**Work item**
Please find all lines in the data that hold the string "True" and copy them.
________________________________________
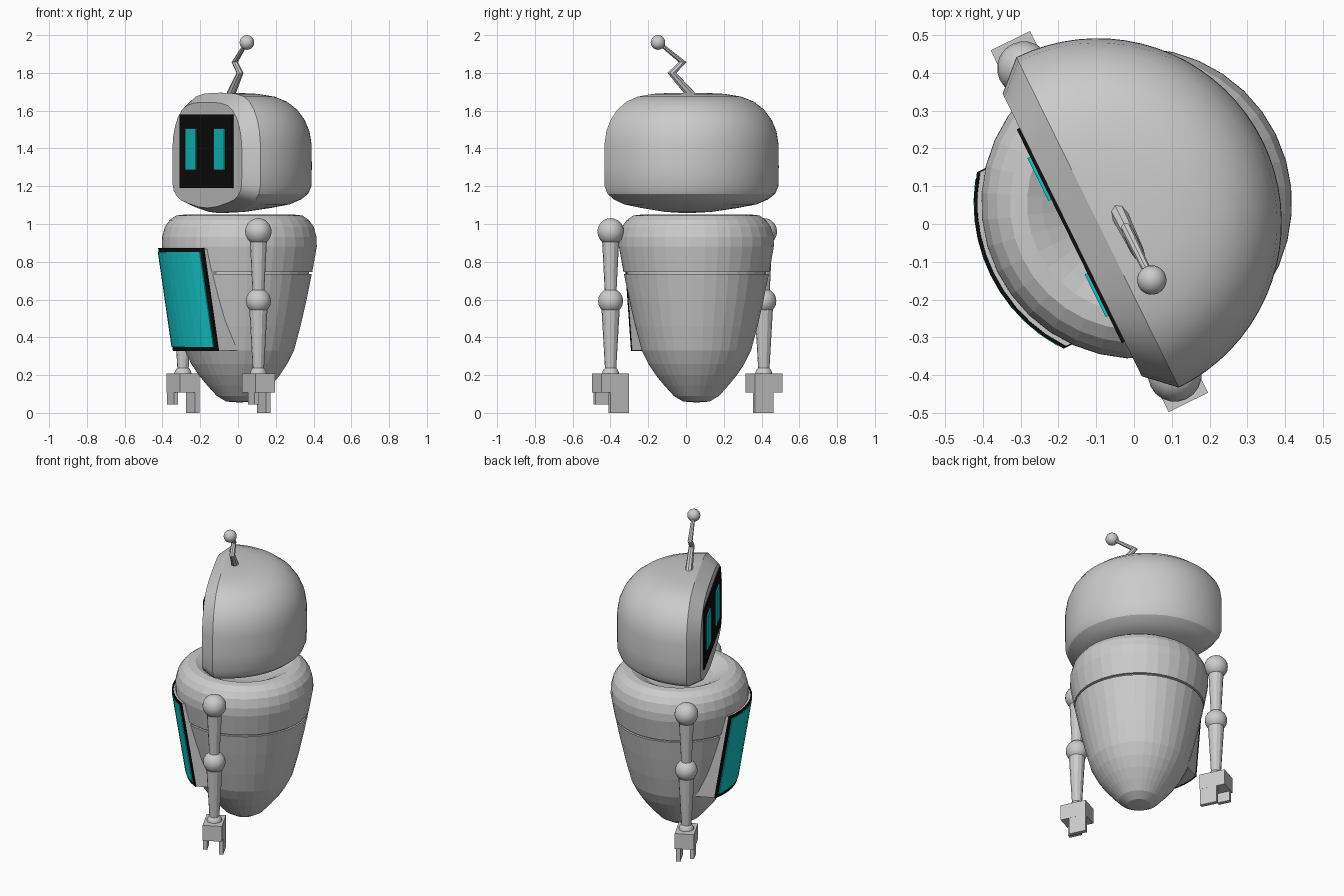
import bpy, bmesh, math
from mathutils import Matrix, Vector

if "Cube" in bpy.data.objects:
    bpy.data.objects.remove(bpy.data.objects["Cube"])

# whole robot is modelled facing -y, then turned about z
PLACE = Matrix.Translation((0.007, 0.055, 0)) @ Matrix.Rotation(math.radians(-63.8), 4, 'Z')


def material(name, col):
    m = bpy.data.materials.new(name)
    m.diffuse_color = (*col, 1)
    m.use_nodes = True
    m.node_tree.nodes["Principled BSDF"].inputs["Base Color"].default_value = m.diffuse_color
    return m


GREY = material("light grey", (0.6, 0.6, 0.6))
BLACK = material("black", (0.004, 0.004, 0.004))
CYAN = material("cyan", (0.008, 0.56, 0.58))


def finish(bm, name, mat, smooth=None):
    bmesh.ops.remove_doubles(bm, verts=bm.verts, dist=1e-5)
    bmesh.ops.recalc_face_normals(bm, faces=bm.faces)
    bm.transform(PLACE)
    me = bpy.data.meshes.new(name)
    bm.to_mesh(me)
    bm.free()
    me.materials.append(mat)
    ob = bpy.data.objects.new(name, me)
    bpy.context.collection.objects.link(ob)
    if smooth:
        bpy.ops.object.select_all(action='DESELECT')
        ob.select_set(True)
        bpy.context.view_layer.objects.active = ob
        bpy.ops.object.shade_smooth_by_angle(angle=math.radians(smooth))
    return ob


def loft(bm, rings, closed=True, caps=False):
    """Quads between successive rings of points; returns the vertex rings."""
    vs = [[bm.verts.new(p) for p in r] for r in rings]
    n = len(vs[0])
    for a, b in zip(vs, vs[1:]):
        for i in range(n if closed else n - 1):
            j = (i + 1) % n
            bm.faces.new((a[i], a[j], b[j], b[i]))
    if caps:
        bm.faces.new(vs[0])
        bm.faces.new(vs[-1])
    return vs


def circle(r, z, n, arc=2 * math.pi, cx=0, cy=0, ry=None, ends=False):
    ry = r if ry is None else ry
    return [(cx + r * math.cos(arc * i / n), cy + ry * math.sin(arc * i / n), z)
            for i in range(n + (1 if ends else 0))]


def ball(bm, c, r, n=20):
    bmesh.ops.create_uvsphere(bm, u_segments=n, v_segments=n // 2, radius=r,
                              matrix=Matrix.Translation(c))


def box(bm, c, s):
    bmesh.ops.create_cube(bm, size=1, matrix=Matrix.Translation(c) @ Matrix.Diagonal((*s, 1)))


def rod(bm, x, y, z0, r0, z1, r1, n=12):
    loft(bm, [circle(r0, z0, n, cx=x, cy=y), circle(r1, z1, n, cx=x, cy=y)], caps=True)


# body: egg-shaped lathe with a belt groove and a shallow bowl on top
profile = [(.0005, .055), (.07, .06), (.12, .09), (.17, .145), (.215, .2), (.255, .26), (.29, .33),
           (.325, .46), (.357, .6), (.384, .734), (.37, .734), (.37, .746), (.387, .746),
           (.411, .88), (.41, .93), (.395, .985), (.37, 1.02), (.335, 1.045), (.29, 1.05),
           (.25, 1.03), (.2, 1.0), (.12, .985), (.0005, .98)]
bm = bmesh.new()
loft(bm, [circle(r, z, 36) for r, z in profile], caps=True)
finish(bm, "body", GREY)

# head: half dome behind, tapering forward to a flat face
HY, FY = -0.115, -0.19
dome = [(.0005, 1.057), (.13, 1.064), (.27, 1.085), (.37, 1.104), (.43, 1.13), (.468, 1.16),
        (.485, 1.2), (.487, 1.3), (.486, 1.42), (.475, 1.49), (.45, 1.55), (.41, 1.605),
        (.355, 1.648), (.29, 1.674), (.2, 1.689), (.1, 1.694), (.0005, 1.695)]
bm = bmesh.new()
rings = loft(bm, [circle(r, z, 36, math.pi, cy=HY, ends=True) for r, z in dome], closed=False)
rim = [r[0] for r in rings] + [r[-1] for r in reversed(rings)]
front = [bm.verts.new((v.co.x * .855, FY, 1.085 + (v.co.z - 1.057) * .877)) for v in rim]
for i in range(len(rim)):
    j = (i + 1) % len(rim)
    bm.faces.new((rim[i], rim[j], front[j], front[i]))
bm.faces.new(front)
finish(bm, "head", GREY, 28)

# face screen and eyes
bm = bmesh.new()
box(bm, (0, FY - .004, 1.386), (.63, .009, .39))
finish(bm, "face_screen", BLACK)
bm = bmesh.new()
for s in (-1, 1):
    box(bm, (s * .171, FY - .012, 1.395), (.126, .009, .22))
finish(bm, "eyes", CYAN)

# zigzag antenna with a ball tip
bm = bmesh.new()
path = [(0, 1.68, .035), (.118, 1.8, .026), (.055, 1.857, .023), (.195, 1.96, .016)]
loft(bm, [circle(r, z, 8, cx=x, cy=-.054, ry=r * .65) for x, z, r in path], caps=True)
finish(bm, "antenna", GREY)
bm = bmesh.new()
ball(bm, (.2, -.054, 1.961), .039)
finish(bm, "antenna_ball", GREY, 30)


# chest panel: curved, leaning screen standing proud of the body
def chest(name, mat, half, z0, z1, radius, depth):
    def front_y(x, z):
        return -(math.sqrt(radius ** 2 - x * x) - .16 * (.87 - z))
    bm = bmesh.new()
    xs = [half * (i / 5 - 1) for i in range(11)]
    loops = []
    for z in (z0, z1):
        outer = [(x, front_y(x, z), z) for x in xs]
        inner = [(x, -.1 if depth is None else y + depth, z) for x, y, z in reversed(outer)]
        loops.append(outer + inner)
    loft(bm, loops, caps=True)
    finish(bm, name, mat)


chest("chest_housing", GREY, .257, .33, .868, .422, None)
chest("chest_frame", BLACK, .26, .328, .872, .43, .009)
chest("chest_screen", CYAN, .245, .35, .852, .434, .005)

# arms and hands, one per side
AY = -.11
for s, side in ((-1, "left"), (1, "right")):
    ax = s * .452
    bm = bmesh.new()
    rod(bm, ax, AY, .93, .046, .6, .029)
    rod(bm, ax, AY, .58, .05, .2, .028)
    finish(bm, side + "_arm", GREY)
    bm = bmesh.new()
    for z, r in ((.96, .071), (.592, .067), (.203, .046)):
        ball(bm, (ax, AY, z), r)
    finish(bm, side + "_arm_joints", GREY, 30)
    bm = bmesh.new()
    box(bm, (ax, AY, .158), (.162, .116, .1))
    box(bm, (ax - s * .026, AY + .045, .06), (.108, .025, .12))
    box(bm, (ax + s * .033, AY - .045, .085), (.08, .025, .08))
    finish(bm, side + "_hand", GREY)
________________________________________
**Solution**
    m.use_nodes = True
        ob.select_set(True)
def loft(bm, rings, closed=True, caps=False):
    loft(bm, [circle(r0, z0, n, cx=x, cy=y), circle(r1, z1, n, cx=x, cy=y)], caps=True)
loft(bm, [circle(r, z, 36) for r, z in profile], caps=True)
rings = loft(bm, [circle(r, z, 36, math.pi, cy=HY, ends=True) for r, z in dome], closed=False)
loft(bm, [circle(r, z, 8, cx=x, cy=-.054, ry=r * .65) for x, z, r in path], caps=True)
    loft(bm, loops, caps=True)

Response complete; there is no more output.